─── Extracted records
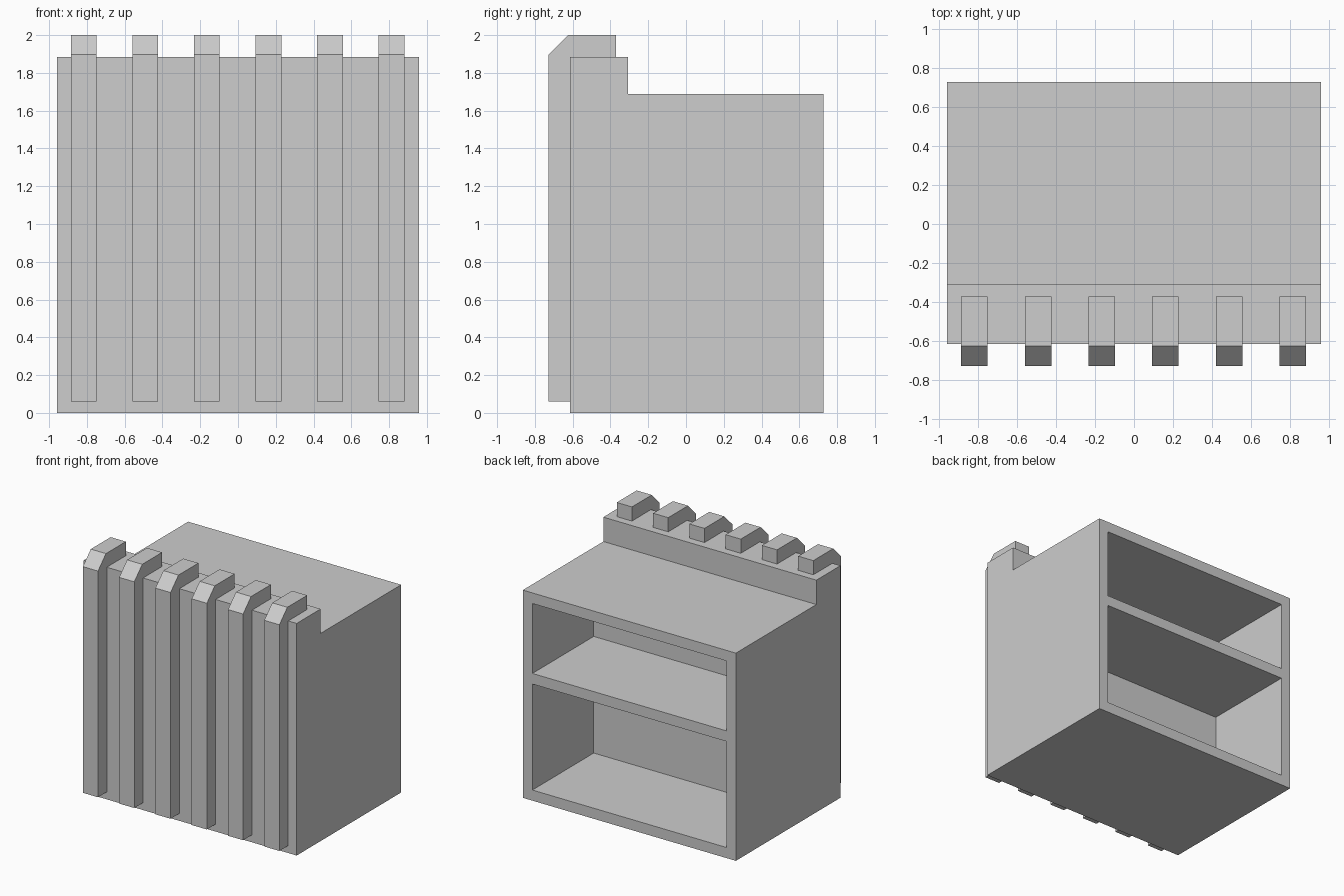
import bpy
import bmesh

default_cube = bpy.data.objects.get("Cube")
if default_cube:
    bpy.data.objects.remove(default_cube, do_unlink=True)

# Single plain grey
GREY = (0.61, 0.61, 0.61, 1.0)
grey = bpy.data.materials.new("plain_grey")
grey.use_nodes = True
grey.diffuse_color = GREY
grey.node_tree.nodes["Principled BSDF"].inputs["Base Color"].default_value = GREY


def extrude_profile(name, profile, x_min, x_max):
    """Extrude a closed (y, z) outline along x."""
    bm = bmesh.new()
    face = bm.faces.new([bm.verts.new((x_min, y, z)) for y, z in profile])
    result = bmesh.ops.extrude_face_region(bm, geom=[face])
    moved = [v for v in result["geom"] if isinstance(v, bmesh.types.BMVert)]
    bmesh.ops.translate(bm, verts=moved, vec=(x_max - x_min, 0, 0))
    bmesh.ops.recalc_face_normals(bm, faces=bm.faces)
    mesh = bpy.data.meshes.new(name)
    bm.to_mesh(mesh)
    bm.free()
    mesh.materials.append(grey)
    obj = bpy.data.objects.new(name, mesh)
    bpy.context.collection.objects.link(obj)
    return obj


HALF_WIDTH = 0.957
FRONT, BACK = -0.614, 0.727
LEDGE_BACK = -0.306
TOP, LEDGE_TOP = 1.687, 1.885

# Cabinet body with the raised ledge along its front
cabinet = extrude_profile("cabinet_body", [
    (FRONT, 0), (BACK, 0), (BACK, TOP), (LEDGE_BACK, TOP),
    (LEDGE_BACK, LEDGE_TOP), (FRONT, LEDGE_TOP)], -HALF_WIDTH, HALF_WIDTH)

# Two shelf compartments open to the back
WALL = 0.086
SHELF_DEPTH_Y = -0.06
for label, low, high in (("lower", WALL, 0.947), ("upper", 1.033, TOP - WALL)):
    cutter = extrude_profile(label + "_compartment_cutter", [
        (SHELF_DEPTH_Y, low), (BACK + 0.1, low),
        (BACK + 0.1, high), (SHELF_DEPTH_Y, high)],
        WALL - HALF_WIDTH, HALF_WIDTH - WALL)
    cutter.hide_render = True
    cut = cabinet.modifiers.new(label + "_compartment", "BOOLEAN")
    cut.operation = "DIFFERENCE"
    cut.solver = "EXACT"
    cut.object = cutter
    bpy.context.view_layer.objects.active = cabinet
    bpy.ops.object.modifier_apply(modifier=cut.name)
    bpy.data.objects.remove(cutter, do_unlink=True)

# Six chamfered slats that hook over the ledge
SLATS, PITCH, SLAT_HALF = 6, 0.326, 0.068
SLAT_FRONT, HOOK_BACK = -0.727, -0.37
slat_profile = [
    (SLAT_FRONT, 0.06), (FRONT, 0.06), (FRONT, LEDGE_TOP), (HOOK_BACK, LEDGE_TOP),
    (HOOK_BACK, 2.0), (-0.625, 2.0), (SLAT_FRONT, 1.897)]
for i in range(SLATS):
    x = (i - (SLATS - 1) / 2) * PITCH - 0.002
    extrude_profile(f"front_slat_{i + 1}", slat_profile, x - SLAT_HALF, x + SLAT_HALF)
──────
- [Task to carry out] Could the entries above be written out word for word, with no pictures?

- [Exercise response]
import bpy
import bmesh

default_cube = bpy.data.objects.get("Cube")
if default_cube:
    bpy.data.objects.remove(default_cube, do_unlink=True)

# Single plain grey
GREY = (0.61, 0.61, 0.61, 1.0)
grey = bpy.data.materials.new("plain_grey")
grey.use_nodes = True
grey.diffuse_color = GREY
grey.node_tree.nodes["Principled BSDF"].inputs["Base Color"].default_value = GREY


def extrude_profile(name, profile, x_min, x_max):
    """Extrude a closed (y, z) outline along x."""
    bm = bmesh.new()
    face = bm.faces.new([bm.verts.new((x_min, y, z)) for y, z in profile])
    result = bmesh.ops.extrude_face_region(bm, geom=[face])
    moved = [v for v in result["geom"] if isinstance(v, bmesh.types.BMVert)]
    bmesh.ops.translate(bm, verts=moved, vec=(x_max - x_min, 0, 0))
    bmesh.ops.recalc_face_normals(bm, faces=bm.faces)
    mesh = bpy.data.meshes.new(name)
    bm.to_mesh(mesh)
    bm.free()
    mesh.materials.append(grey)
    obj = bpy.data.objects.new(name, mesh)
    bpy.context.collection.objects.link(obj)
    return obj


HALF_WIDTH = 0.957
FRONT, BACK = -0.614, 0.727
LEDGE_BACK = -0.306
TOP, LEDGE_TOP = 1.687, 1.885

# Cabinet body with the raised ledge along its front
cabinet = extrude_profile("cabinet_body", [
    (FRONT, 0), (BACK, 0), (BACK, TOP), (LEDGE_BACK, TOP),
    (LEDGE_BACK, LEDGE_TOP), (FRONT, LEDGE_TOP)], -HALF_WIDTH, HALF_WIDTH)

# Two shelf compartments open to the back
WALL = 0.086
SHELF_DEPTH_Y = -0.06
for label, low, high in (("lower", WALL, 0.947), ("upper", 1.033, TOP - WALL)):
    cutter = extrude_profile(label + "_compartment_cutter", [
        (SHELF_DEPTH_Y, low), (BACK + 0.1, low),
        (BACK + 0.1, high), (SHELF_DEPTH_Y, high)],
        WALL - HALF_WIDTH, HALF_WIDTH - WALL)
    cutter.hide_render = True
    cut = cabinet.modifiers.new(label + "_compartment", "BOOLEAN")
    cut.operation = "DIFFERENCE"
    cut.solver = "EXACT"
    cut.object = cutter
    bpy.context.view_layer.objects.active = cabinet
    bpy.ops.object.modifier_apply(modifier=cut.name)
    bpy.data.objects.remove(cutter, do_unlink=True)

# Six chamfered slats that hook over the ledge
SLATS, PITCH, SLAT_HALF = 6, 0.326, 0.068
SLAT_FRONT, HOOK_BACK = -0.727, -0.37
slat_profile = [
    (SLAT_FRONT, 0.06), (FRONT, 0.06), (FRONT, LEDGE_TOP), (HOOK_BACK, LEDGE_TOP),
    (HOOK_BACK, 2.0), (-0.625, 2.0), (SLAT_FRONT, 1.897)]
for i in range(SLATS):
    x = (i - (SLATS - 1) / 2) * PITCH - 0.002
    extrude_profile(f"front_slat_{i + 1}", slat_profile, x - SLAT_HALF, x + SLAT_HALF)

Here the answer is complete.